**Exercise description:** Restate all entries exactly. Skip the images.

(Rendered images with source text)
------------------------------------------------
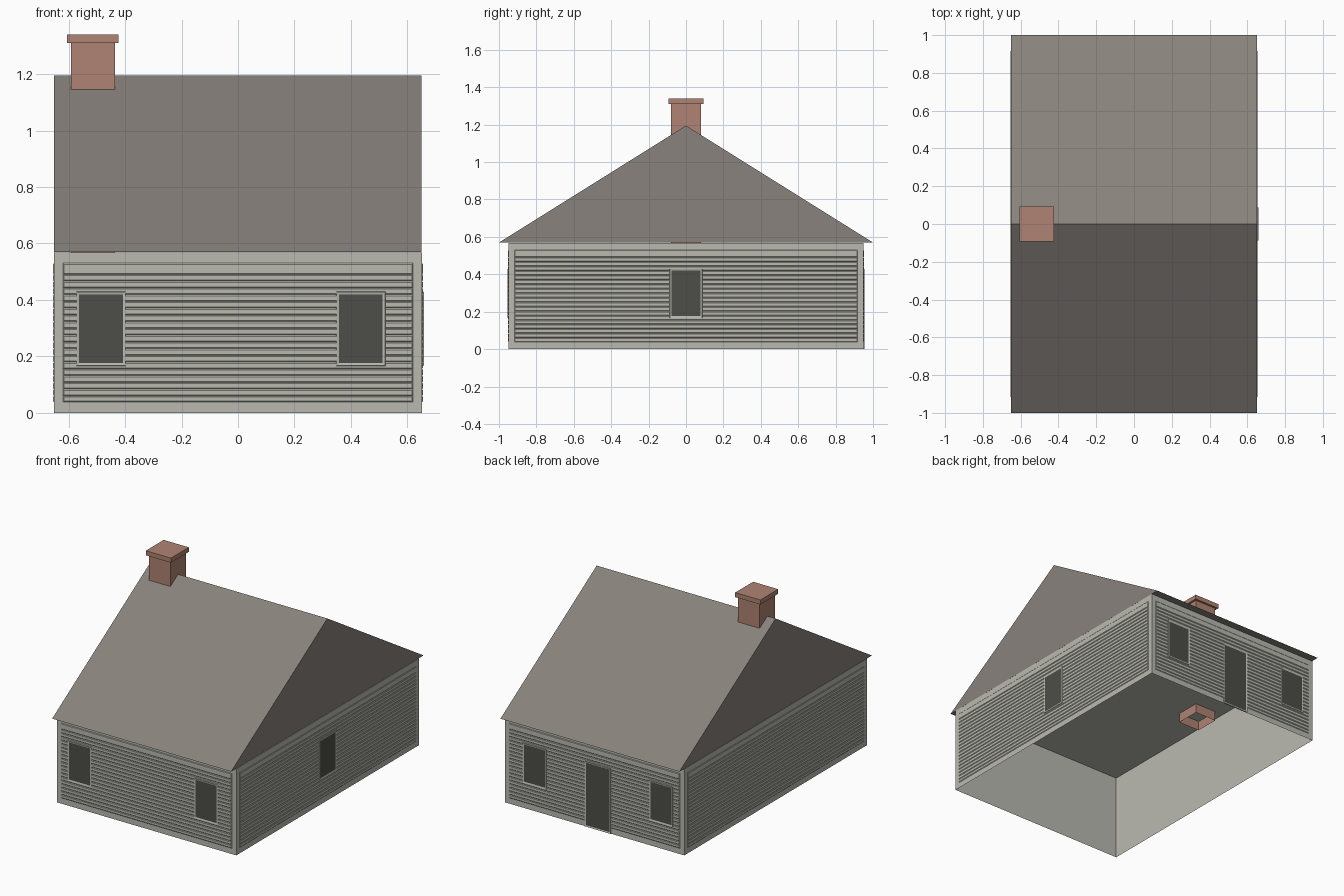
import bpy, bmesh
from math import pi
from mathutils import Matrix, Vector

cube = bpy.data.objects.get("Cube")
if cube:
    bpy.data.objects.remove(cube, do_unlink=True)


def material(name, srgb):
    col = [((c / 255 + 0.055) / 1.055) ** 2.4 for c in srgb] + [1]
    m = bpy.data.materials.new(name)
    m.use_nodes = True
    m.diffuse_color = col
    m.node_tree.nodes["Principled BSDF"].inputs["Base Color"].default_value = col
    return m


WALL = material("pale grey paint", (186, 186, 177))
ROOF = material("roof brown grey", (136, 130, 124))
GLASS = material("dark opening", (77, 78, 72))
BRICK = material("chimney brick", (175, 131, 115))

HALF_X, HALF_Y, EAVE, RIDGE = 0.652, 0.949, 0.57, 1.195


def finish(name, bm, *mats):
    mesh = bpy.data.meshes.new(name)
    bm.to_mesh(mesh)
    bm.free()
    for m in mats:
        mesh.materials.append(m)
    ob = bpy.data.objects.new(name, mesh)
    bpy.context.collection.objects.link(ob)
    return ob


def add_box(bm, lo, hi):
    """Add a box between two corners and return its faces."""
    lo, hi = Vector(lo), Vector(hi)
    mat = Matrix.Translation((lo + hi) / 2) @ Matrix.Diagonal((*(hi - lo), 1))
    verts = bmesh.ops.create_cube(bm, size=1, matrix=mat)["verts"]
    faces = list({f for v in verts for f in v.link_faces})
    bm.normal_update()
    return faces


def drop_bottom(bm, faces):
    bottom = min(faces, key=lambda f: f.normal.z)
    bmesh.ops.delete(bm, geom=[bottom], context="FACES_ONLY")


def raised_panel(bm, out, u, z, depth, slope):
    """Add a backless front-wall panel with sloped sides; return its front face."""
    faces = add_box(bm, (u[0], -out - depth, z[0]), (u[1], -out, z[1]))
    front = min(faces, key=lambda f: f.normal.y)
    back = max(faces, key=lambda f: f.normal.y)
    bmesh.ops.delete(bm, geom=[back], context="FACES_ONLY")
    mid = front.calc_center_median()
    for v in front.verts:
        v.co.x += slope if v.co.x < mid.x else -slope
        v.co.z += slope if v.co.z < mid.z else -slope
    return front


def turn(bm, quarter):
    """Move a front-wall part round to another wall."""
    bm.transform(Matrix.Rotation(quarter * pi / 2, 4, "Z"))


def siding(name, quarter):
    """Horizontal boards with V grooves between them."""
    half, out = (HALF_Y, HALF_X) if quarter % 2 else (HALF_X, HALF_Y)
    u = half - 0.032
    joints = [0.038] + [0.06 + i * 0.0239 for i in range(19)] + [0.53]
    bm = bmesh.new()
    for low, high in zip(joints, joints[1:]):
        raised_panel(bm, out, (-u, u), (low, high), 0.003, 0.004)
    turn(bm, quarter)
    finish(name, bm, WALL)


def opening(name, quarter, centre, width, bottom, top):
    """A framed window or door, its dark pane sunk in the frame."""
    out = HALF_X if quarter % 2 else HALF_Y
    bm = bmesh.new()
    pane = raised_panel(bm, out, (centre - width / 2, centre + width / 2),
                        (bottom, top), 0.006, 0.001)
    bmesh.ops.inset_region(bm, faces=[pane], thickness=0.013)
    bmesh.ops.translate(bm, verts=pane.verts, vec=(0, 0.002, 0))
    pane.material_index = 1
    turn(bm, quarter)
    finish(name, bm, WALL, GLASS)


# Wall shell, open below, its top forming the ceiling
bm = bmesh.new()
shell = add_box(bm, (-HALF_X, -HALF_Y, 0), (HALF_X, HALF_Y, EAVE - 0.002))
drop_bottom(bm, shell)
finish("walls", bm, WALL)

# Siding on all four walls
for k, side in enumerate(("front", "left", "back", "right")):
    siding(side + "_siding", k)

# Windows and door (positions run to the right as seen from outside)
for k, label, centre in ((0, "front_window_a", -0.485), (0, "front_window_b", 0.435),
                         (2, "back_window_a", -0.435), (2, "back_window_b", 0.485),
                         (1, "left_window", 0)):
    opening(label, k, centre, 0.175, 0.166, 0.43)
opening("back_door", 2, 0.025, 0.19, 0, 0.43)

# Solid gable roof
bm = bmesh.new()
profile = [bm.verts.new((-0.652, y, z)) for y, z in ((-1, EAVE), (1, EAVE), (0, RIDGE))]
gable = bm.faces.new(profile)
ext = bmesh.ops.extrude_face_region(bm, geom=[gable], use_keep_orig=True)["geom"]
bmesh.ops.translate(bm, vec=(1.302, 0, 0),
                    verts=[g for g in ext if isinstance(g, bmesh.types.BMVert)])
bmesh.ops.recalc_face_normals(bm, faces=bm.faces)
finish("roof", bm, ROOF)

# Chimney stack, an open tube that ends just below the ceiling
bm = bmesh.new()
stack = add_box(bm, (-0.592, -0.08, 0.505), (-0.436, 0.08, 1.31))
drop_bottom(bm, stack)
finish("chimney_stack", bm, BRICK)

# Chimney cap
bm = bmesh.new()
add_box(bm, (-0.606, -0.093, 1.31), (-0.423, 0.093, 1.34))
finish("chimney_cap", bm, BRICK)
------------------------------------------------
**Answer box:**
import bpy, bmesh
from math import pi
from mathutils import Matrix, Vector

cube = bpy.data.objects.get("Cube")
if cube:
    bpy.data.objects.remove(cube, do_unlink=True)


def material(name, srgb):
    col = [((c / 255 + 0.055) / 1.055) ** 2.4 for c in srgb] + [1]
    m = bpy.data.materials.new(name)
    m.use_nodes = True
    m.diffuse_color = col
    m.node_tree.nodes["Principled BSDF"].inputs["Base Color"].default_value = col
    return m


WALL = material("pale grey paint", (186, 186, 177))
ROOF = material("roof brown grey", (136, 130, 124))
GLASS = material("dark opening", (77, 78, 72))
BRICK = material("chimney brick", (175, 131, 115))

HALF_X, HALF_Y, EAVE, RIDGE = 0.652, 0.949, 0.57, 1.195


def finish(name, bm, *mats):
    mesh = bpy.data.meshes.new(name)
    bm.to_mesh(mesh)
    bm.free()
    for m in mats:
        mesh.materials.append(m)
    ob = bpy.data.objects.new(name, mesh)
    bpy.context.collection.objects.link(ob)
    return ob


def add_box(bm, lo, hi):
    """Add a box between two corners and return its faces."""
    lo, hi = Vector(lo), Vector(hi)
    mat = Matrix.Translation((lo + hi) / 2) @ Matrix.Diagonal((*(hi - lo), 1))
    verts = bmesh.ops.create_cube(bm, size=1, matrix=mat)["verts"]
    faces = list({f for v in verts for f in v.link_faces})
    bm.normal_update()
    return faces


def drop_bottom(bm, faces):
    bottom = min(faces, key=lambda f: f.normal.z)
    bmesh.ops.delete(bm, geom=[bottom], context="FACES_ONLY")


def raised_panel(bm, out, u, z, depth, slope):
    """Add a backless front-wall panel with sloped sides; return its front face."""
    faces = add_box(bm, (u[0], -out - depth, z[0]), (u[1], -out, z[1]))
    front = min(faces, key=lambda f: f.normal.y)
    back = max(faces, key=lambda f: f.normal.y)
    bmesh.ops.delete(bm, geom=[back], context="FACES_ONLY")
    mid = front.calc_center_median()
    for v in front.verts:
        v.co.x += slope if v.co.x < mid.x else -slope
        v.co.z += slope if v.co.z < mid.z else -slope
    return front


def turn(bm, quarter):
    """Move a front-wall part round to another wall."""
    bm.transform(Matrix.Rotation(quarter * pi / 2, 4, "Z"))


def siding(name, quarter):
    """Horizontal boards with V grooves between them."""
    half, out = (HALF_Y, HALF_X) if quarter % 2 else (HALF_X, HALF_Y)
    u = half - 0.032
    joints = [0.038] + [0.06 + i * 0.0239 for i in range(19)] + [0.53]
    bm = bmesh.new()
    for low, high in zip(joints, joints[1:]):
        raised_panel(bm, out, (-u, u), (low, high), 0.003, 0.004)
    turn(bm, quarter)
    finish(name, bm, WALL)


def opening(name, quarter, centre, width, bottom, top):
    """A framed window or door, its dark pane sunk in the frame."""
    out = HALF_X if quarter % 2 else HALF_Y
    bm = bmesh.new()
    pane = raised_panel(bm, out, (centre - width / 2, centre + width / 2),
                        (bottom, top), 0.006, 0.001)
    bmesh.ops.inset_region(bm, faces=[pane], thickness=0.013)
    bmesh.ops.translate(bm, verts=pane.verts, vec=(0, 0.002, 0))
    pane.material_index = 1
    turn(bm, quarter)
    finish(name, bm, WALL, GLASS)


# Wall shell, open below, its top forming the ceiling
bm = bmesh.new()
shell = add_box(bm, (-HALF_X, -HALF_Y, 0), (HALF_X, HALF_Y, EAVE - 0.002))
drop_bottom(bm, shell)
finish("walls", bm, WALL)

# Siding on all four walls
for k, side in enumerate(("front", "left", "back", "right")):
    siding(side + "_siding", k)

# Windows and door (positions run to the right as seen from outside)
for k, label, centre in ((0, "front_window_a", -0.485), (0, "front_window_b", 0.435),
                         (2, "back_window_a", -0.435), (2, "back_window_b", 0.485),
                         (1, "left_window", 0)):
    opening(label, k, centre, 0.175, 0.166, 0.43)
opening("back_door", 2, 0.025, 0.19, 0, 0.43)

# Solid gable roof
bm = bmesh.new()
profile = [bm.verts.new((-0.652, y, z)) for y, z in ((-1, EAVE), (1, EAVE), (0, RIDGE))]
gable = bm.faces.new(profile)
ext = bmesh.ops.extrude_face_region(bm, geom=[gable], use_keep_orig=True)["geom"]
bmesh.ops.translate(bm, vec=(1.302, 0, 0),
                    verts=[g for g in ext if isinstance(g, bmesh.types.BMVert)])
bmesh.ops.recalc_face_normals(bm, faces=bm.faces)
finish("roof", bm, ROOF)

# Chimney stack, an open tube that ends just below the ceiling
bm = bmesh.new()
stack = add_box(bm, (-0.592, -0.08, 0.505), (-0.436, 0.08, 1.31))
drop_bottom(bm, stack)
finish("chimney_stack", bm, BRICK)

# Chimney cap
bm = bmesh.new()
add_box(bm, (-0.606, -0.093, 1.31), (-0.423, 0.093, 1.34))
finish("chimney_cap", bm, BRICK)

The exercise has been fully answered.